**THE TASK:**
Keep the images out and copy every entry below exactly.

───── RECORDS SUPPLIED

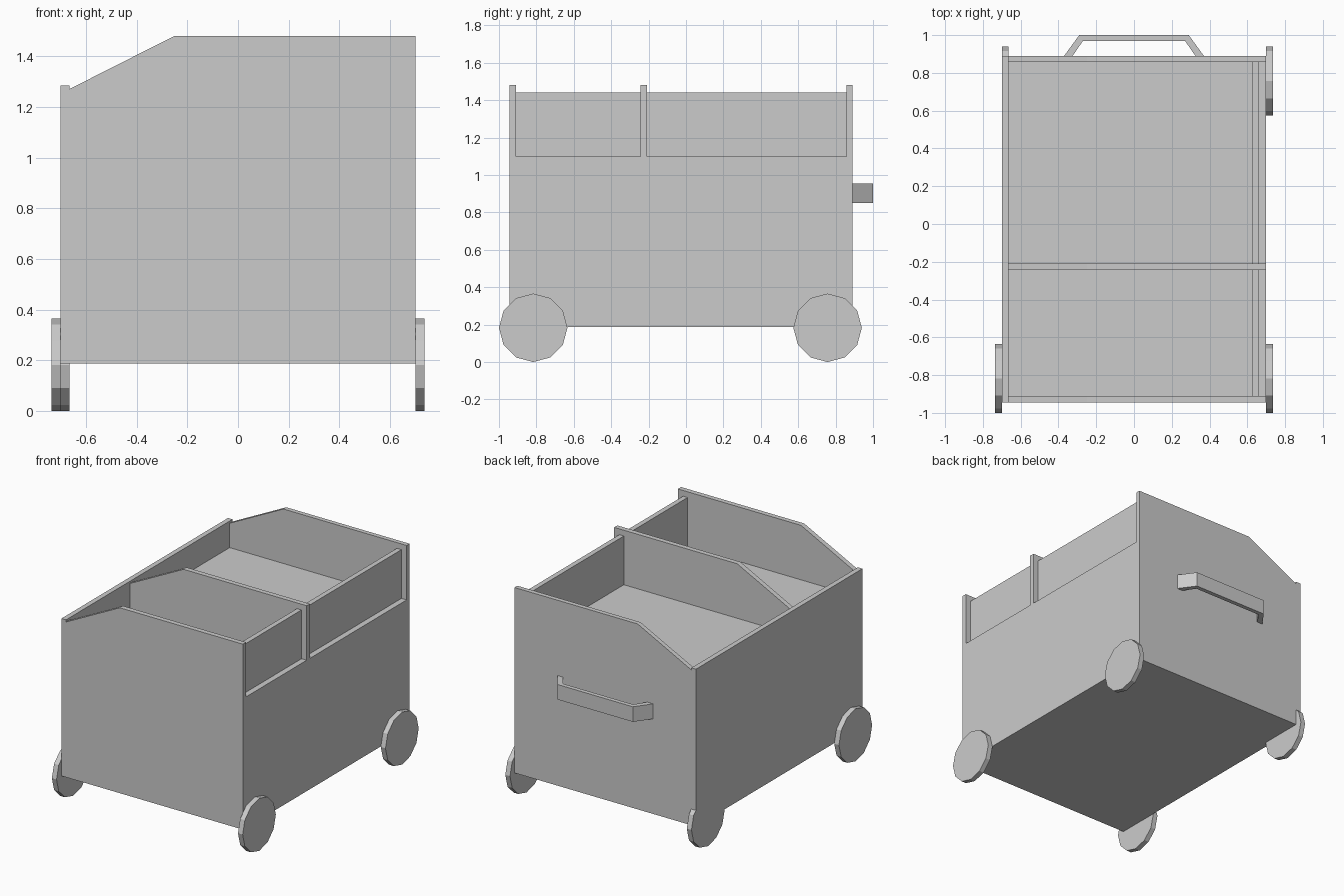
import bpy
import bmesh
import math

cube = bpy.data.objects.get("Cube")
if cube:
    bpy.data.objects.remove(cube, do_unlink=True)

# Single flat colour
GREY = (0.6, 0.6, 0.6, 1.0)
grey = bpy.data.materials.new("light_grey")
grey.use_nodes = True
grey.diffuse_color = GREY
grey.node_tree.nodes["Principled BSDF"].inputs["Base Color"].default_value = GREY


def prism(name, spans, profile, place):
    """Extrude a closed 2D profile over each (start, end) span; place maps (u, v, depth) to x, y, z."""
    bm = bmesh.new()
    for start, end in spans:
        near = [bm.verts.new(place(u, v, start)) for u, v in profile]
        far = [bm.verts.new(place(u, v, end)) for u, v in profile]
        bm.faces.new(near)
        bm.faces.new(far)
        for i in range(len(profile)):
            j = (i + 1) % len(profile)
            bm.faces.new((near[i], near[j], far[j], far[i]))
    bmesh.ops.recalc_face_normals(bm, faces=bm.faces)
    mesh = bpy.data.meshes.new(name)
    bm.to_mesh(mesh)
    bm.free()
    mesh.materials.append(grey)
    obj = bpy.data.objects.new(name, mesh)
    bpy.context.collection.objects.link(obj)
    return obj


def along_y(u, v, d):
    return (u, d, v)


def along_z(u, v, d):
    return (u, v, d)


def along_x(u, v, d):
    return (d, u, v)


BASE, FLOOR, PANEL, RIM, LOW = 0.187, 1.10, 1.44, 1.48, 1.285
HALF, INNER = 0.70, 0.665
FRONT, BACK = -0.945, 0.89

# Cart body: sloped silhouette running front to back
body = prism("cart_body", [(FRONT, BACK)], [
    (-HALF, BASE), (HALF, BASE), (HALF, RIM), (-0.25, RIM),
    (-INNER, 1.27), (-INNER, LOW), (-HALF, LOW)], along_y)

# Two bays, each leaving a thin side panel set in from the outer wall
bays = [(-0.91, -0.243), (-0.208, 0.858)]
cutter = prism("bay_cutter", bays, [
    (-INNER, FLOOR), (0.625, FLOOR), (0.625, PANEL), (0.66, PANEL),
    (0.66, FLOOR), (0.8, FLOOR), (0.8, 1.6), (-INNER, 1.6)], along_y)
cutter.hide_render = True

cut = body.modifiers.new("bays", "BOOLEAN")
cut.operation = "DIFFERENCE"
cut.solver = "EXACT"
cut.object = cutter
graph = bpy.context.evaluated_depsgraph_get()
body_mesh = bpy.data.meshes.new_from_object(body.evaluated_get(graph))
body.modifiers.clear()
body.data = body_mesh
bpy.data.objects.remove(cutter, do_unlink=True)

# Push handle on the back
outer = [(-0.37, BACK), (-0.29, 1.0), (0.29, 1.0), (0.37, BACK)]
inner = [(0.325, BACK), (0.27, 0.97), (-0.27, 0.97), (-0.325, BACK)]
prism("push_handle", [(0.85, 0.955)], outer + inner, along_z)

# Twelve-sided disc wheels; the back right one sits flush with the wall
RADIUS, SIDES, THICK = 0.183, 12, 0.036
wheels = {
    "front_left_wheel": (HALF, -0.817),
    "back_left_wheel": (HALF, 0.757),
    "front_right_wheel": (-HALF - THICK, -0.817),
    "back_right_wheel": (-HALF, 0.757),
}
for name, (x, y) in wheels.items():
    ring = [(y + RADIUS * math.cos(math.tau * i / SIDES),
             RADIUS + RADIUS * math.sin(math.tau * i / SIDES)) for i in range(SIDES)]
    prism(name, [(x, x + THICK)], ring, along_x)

──────────

**EXERCISE SOLUTION:**
import bpy
import bmesh
import math

cube = bpy.data.objects.get("Cube")
if cube:
    bpy.data.objects.remove(cube, do_unlink=True)

# Single flat colour
GREY = (0.6, 0.6, 0.6, 1.0)
grey = bpy.data.materials.new("light_grey")
grey.use_nodes = True
grey.diffuse_color = GREY
grey.node_tree.nodes["Principled BSDF"].inputs["Base Color"].default_value = GREY


def prism(name, spans, profile, place):
    """Extrude a closed 2D profile over each (start, end) span; place maps (u, v, depth) to x, y, z."""
    bm = bmesh.new()
    for start, end in spans:
        near = [bm.verts.new(place(u, v, start)) for u, v in profile]
        far = [bm.verts.new(place(u, v, end)) for u, v in profile]
        bm.faces.new(near)
        bm.faces.new(far)
        for i in range(len(profile)):
            j = (i + 1) % len(profile)
            bm.faces.new((near[i], near[j], far[j], far[i]))
    bmesh.ops.recalc_face_normals(bm, faces=bm.faces)
    mesh = bpy.data.meshes.new(name)
    bm.to_mesh(mesh)
    bm.free()
    mesh.materials.append(grey)
    obj = bpy.data.objects.new(name, mesh)
    bpy.context.collection.objects.link(obj)
    return obj


def along_y(u, v, d):
    return (u, d, v)


def along_z(u, v, d):
    return (u, v, d)


def along_x(u, v, d):
    return (d, u, v)


BASE, FLOOR, PANEL, RIM, LOW = 0.187, 1.10, 1.44, 1.48, 1.285
HALF, INNER = 0.70, 0.665
FRONT, BACK = -0.945, 0.89

# Cart body: sloped silhouette running front to back
body = prism("cart_body", [(FRONT, BACK)], [
    (-HALF, BASE), (HALF, BASE), (HALF, RIM), (-0.25, RIM),
    (-INNER, 1.27), (-INNER, LOW), (-HALF, LOW)], along_y)

# Two bays, each leaving a thin side panel set in from the outer wall
bays = [(-0.91, -0.243), (-0.208, 0.858)]
cutter = prism("bay_cutter", bays, [
    (-INNER, FLOOR), (0.625, FLOOR), (0.625, PANEL), (0.66, PANEL),
    (0.66, FLOOR), (0.8, FLOOR), (0.8, 1.6), (-INNER, 1.6)], along_y)
cutter.hide_render = True

cut = body.modifiers.new("bays", "BOOLEAN")
cut.operation = "DIFFERENCE"
cut.solver = "EXACT"
cut.object = cutter
graph = bpy.context.evaluated_depsgraph_get()
body_mesh = bpy.data.meshes.new_from_object(body.evaluated_get(graph))
body.modifiers.clear()
body.data = body_mesh
bpy.data.objects.remove(cutter, do_unlink=True)

# Push handle on the back
outer = [(-0.37, BACK), (-0.29, 1.0), (0.29, 1.0), (0.37, BACK)]
inner = [(0.325, BACK), (0.27, 0.97), (-0.27, 0.97), (-0.325, BACK)]
prism("push_handle", [(0.85, 0.955)], outer + inner, along_z)

# Twelve-sided disc wheels; the back right one sits flush with the wall
RADIUS, SIDES, THICK = 0.183, 12, 0.036
wheels = {
    "front_left_wheel": (HALF, -0.817),
    "back_left_wheel": (HALF, 0.757),
    "front_right_wheel": (-HALF - THICK, -0.817),
    "back_right_wheel": (-HALF, 0.757),
}
for name, (x, y) in wheels.items():
    ring = [(y + RADIUS * math.cos(math.tau * i / SIDES),
             RADIUS + RADIUS * math.sin(math.tau * i / SIDES)) for i in range(SIDES)]
    prism(name, [(x, x + THICK)], ring, along_x)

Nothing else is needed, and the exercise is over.